As noted above, given the widespread non-compliance with basic forest governance requirements, such as the need to have a 25-year forest management plans, the lifting of the moratorium would be highly problematic in terms of any future efforts to development a Voluntary Partnership Agreement under the EU-FLEGT program. Given the apparent extent of illegalities with DRC’s forest sector, it seems likely that many timber operators could lose access to EU markets.
Finally, the unleashing of large-scale commercial logging could serve to seriously undermine DRC’s more progressive approach to the development of community forestry. The completion of the community forestry legislation this month has been welcomed by international NGOs. However, under the legislation, future community forests could only be developed in areas not already designated for other purposes, and hence the expansion of industrial logging concessions could deprive many forest communities of an opportunity to benefit directly from local control and management of their traditionally occupied forests.

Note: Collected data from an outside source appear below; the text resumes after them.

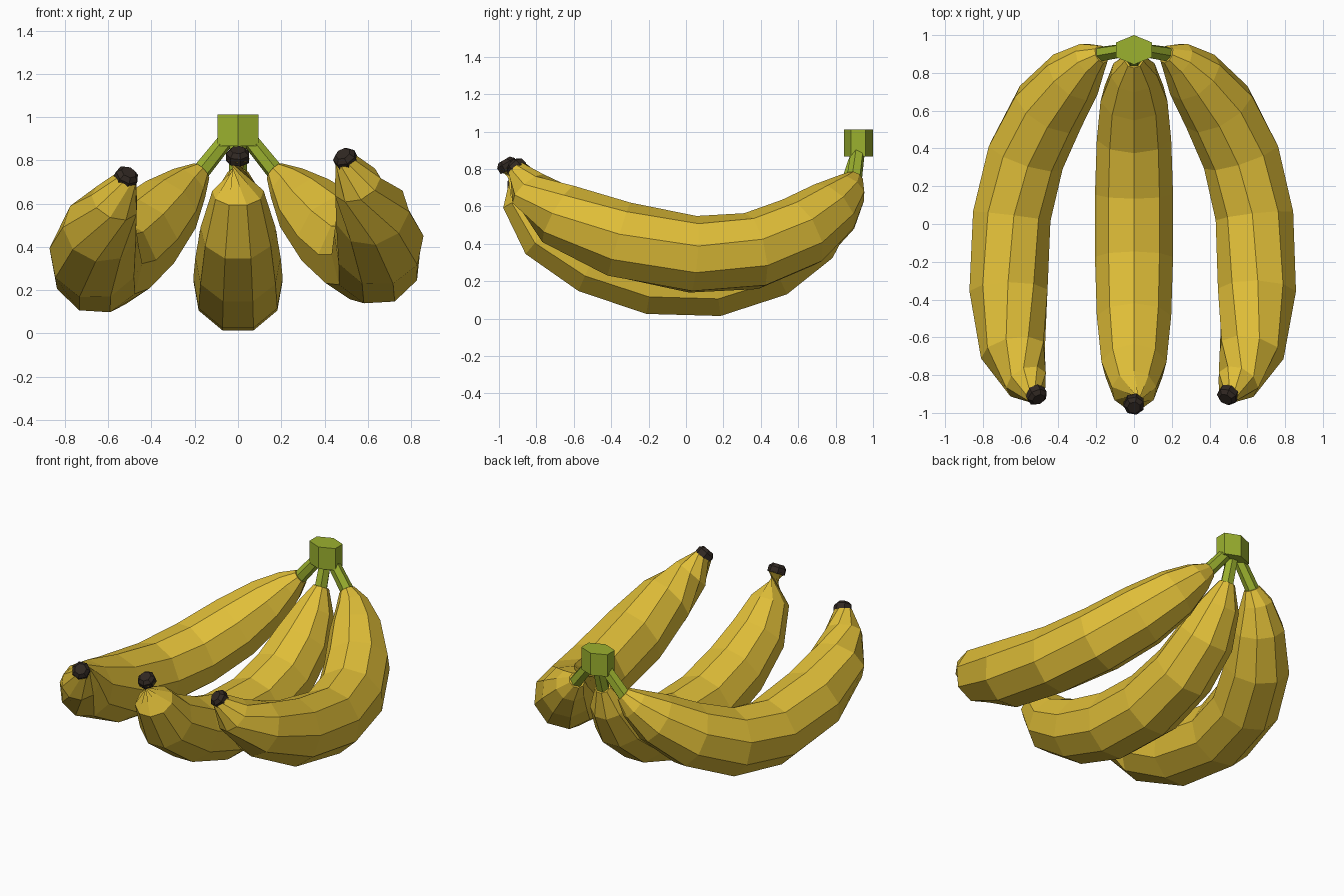
import bpy, bmesh, math
from mathutils import Vector

if "Cube" in bpy.data.objects:
    bpy.data.objects.remove(bpy.data.objects["Cube"], do_unlink=True)


def material(name, rgb):
    mat = bpy.data.materials.new(name)
    mat.use_nodes = True
    mat.diffuse_color = (*rgb, 1)
    mat.node_tree.nodes["Principled BSDF"].inputs["Base Color"].default_value = (*rgb, 1)
    return mat


YELLOW = material("ripe_yellow", (0.75, 0.52, 0.04))
GREEN = material("stem_green", (0.33, 0.44, 0.028))
DARK = material("tip_dark_brown", (0.03, 0.021, 0.016))


def tube(name, rings, sides, mat, phase=0.0):
    """Flat-shaded closed tube through (x, y, z, radius) rings."""
    bm = bmesh.new()
    centres = [Vector(r[:3]) for r in rings]
    last = len(rings) - 1
    loops = []
    for i, (c, ring) in enumerate(zip(centres, rings)):
        tangent = (centres[min(i + 1, last)] - centres[max(i - 1, 0)]).normalized()
        across = tangent.cross(Vector((0, -0.5, 1))).normalized()
        up = across.cross(tangent)
        loop = []
        for k in range(sides):
            a = math.tau * (k + phase) / sides
            loop.append(bm.verts.new(c + ring[3] * (across * math.cos(a) + up * math.sin(a))))
        loops.append(loop)
    for lower, upper in zip(loops, loops[1:]):
        for k in range(sides):
            n = (k + 1) % sides
            bm.faces.new((lower[k], lower[n], upper[n], upper[k]))
    bm.faces.new(loops[0])
    bm.faces.new(loops[-1])
    bmesh.ops.recalc_face_normals(bm, faces=bm.faces)
    mesh = bpy.data.meshes.new(name)
    bm.to_mesh(mesh)
    bm.free()
    mesh.materials.append(mat)
    obj = bpy.data.objects.new(name, mesh)
    bpy.context.collection.objects.link(obj)
    return obj


def banana(side, rings, hub_x):
    """Fruit body from tip to neck, with its dark tip and green stalk."""
    tube(side + "_banana", rings, 9, YELLOW, 0.25)
    tip, second = Vector(rings[0][:3]), Vector(rings[2][:3])
    out = (tip - second).normalized()
    tube(side + "_tip", [(*(tip - out * 0.012), 0.056), (*(tip + out * 0.025), 0.056),
                         (*(tip + out * 0.045), 0.036)], 7, DARK)
    neck = Vector(rings[-1][:3])
    before = Vector(rings[-2][:3])
    root = neck + (before - neck).normalized() * 0.03
    tube(side + "_stalk", [(*root, 0.05), (*neck, 0.042), (hub_x, 0.92, 0.9, 0.038)], 6, GREEN)


# Fruit centre lines with radii, tip first
middle = [(0, -0.95, 0.81, 0.055), (0, -0.88, 0.65, 0.12), (0, -0.75, 0.47, 0.175),
          (0, -0.5, 0.32, 0.2), (0, -0.18, 0.22, 0.21), (0, 0.16, 0.21, 0.21),
          (0, 0.46, 0.3, 0.2), (0, 0.67, 0.45, 0.18), (0, 0.8, 0.61, 0.125),
          (0, 0.87, 0.74, 0.05)]
outer = [(0.5, -0.9, 0.8, 0.055), (0.55, -0.84, 0.69, 0.115), (0.62, -0.68, 0.56, 0.175),
         (0.65, -0.36, 0.42, 0.21), (0.64, 0.04, 0.34, 0.21), (0.57, 0.36, 0.36, 0.21),
         (0.45, 0.61, 0.46, 0.2), (0.32, 0.78, 0.59, 0.16), (0.23, 0.87, 0.69, 0.1),
         (0.17, 0.9, 0.75, 0.05)]

# The right fruit mirrors the left one and hangs lower toward its tip
mirrored = []
for x, y, z, r in outer:
    t = (0.9 - y) / 1.8
    mirrored.append((-x - 0.02 * t, y, z - 0.085 * t, r))

banana("middle", middle, 0)
banana("left", outer, 0.05)
banana("right", mirrored, -0.05)

# Hexagonal crown joining the stalks
bpy.ops.mesh.primitive_cylinder_add(vertices=6, radius=1, depth=0.145, location=(0, 0.922, 0.94))
crown = bpy.context.object
crown.name = "crown"
crown.scale = (0.11, 0.078, 1)
crown.data.materials.append(GREEN)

- Expanding industrial logging would greatly exacerbate the existing social and environmental problems caused by industrial logging.
- The DRC government clearly does not have the capacity to govern the forest sector.
- Industrial logging continues to be a vector of corruption and violence, and contributes astonishingly little to state coffers.
- None of the World Bank’s preconditions for lifting the moratorium appears to have been met.
- Lifting the moratorium would cause immense damage to the credibility of DRC’s REDD efforts.
In order to avoid the problems of the past, the DRC government could instead focus on scaling down the logging industry, intensifying law enforcement and supporting alternative, pro-poor and climate friendly approaches to forest management. Collective efforts should now be channeled towards necessary reforms such as participatory land-use planning and the implementation of the new Community Forest Law, which has been welcomed by international donors and civil society alike. Without such an approach, efforts towards becoming a pioneer in REDD projects are likely to founder.
- Global Witness, Alexandra Pardal, Campaign Leader / Directrice de campagne
- Greenpeace, Victorine Che Thoener, International Project Leader Congo Basin
- Rainforest Foundation UK, Simon Counsell, Executive Director
- Rainforest Foundation Norway, Lars Løvold, Director, Rainforest Foundation Norway
- EIA, Kate Horner, Director of Forest Campaigns
- RRN (Réseau Ressources Naturelles), Joseph Bobia, National Coordinator
- CAGDFT (Centre for Support of Sustainable Management of Tropical Forests), Carmel Kifukieto, Program Coordinator
- FERN, Indra van Gisbergen, Forest Governance Campaigner
- OCEAN (Organisation Concertée des Écologistes et Amis de la Nature), Kass Muteba, Head of Program
- CODELT (Council for the Defense of the Environment through Legality and Traceability), Augustin Mpoyi, Executive Director
- LICOCO (Ligue Congolaise de lutte contre la Corruption), contact national de Transparency International, Ernest Mpararo, Secrétaire Exécutif / Executive Secretary
- FPP (Forest Peoples Programme), Tom Griffiths, Responsible Finance Programme Coordinator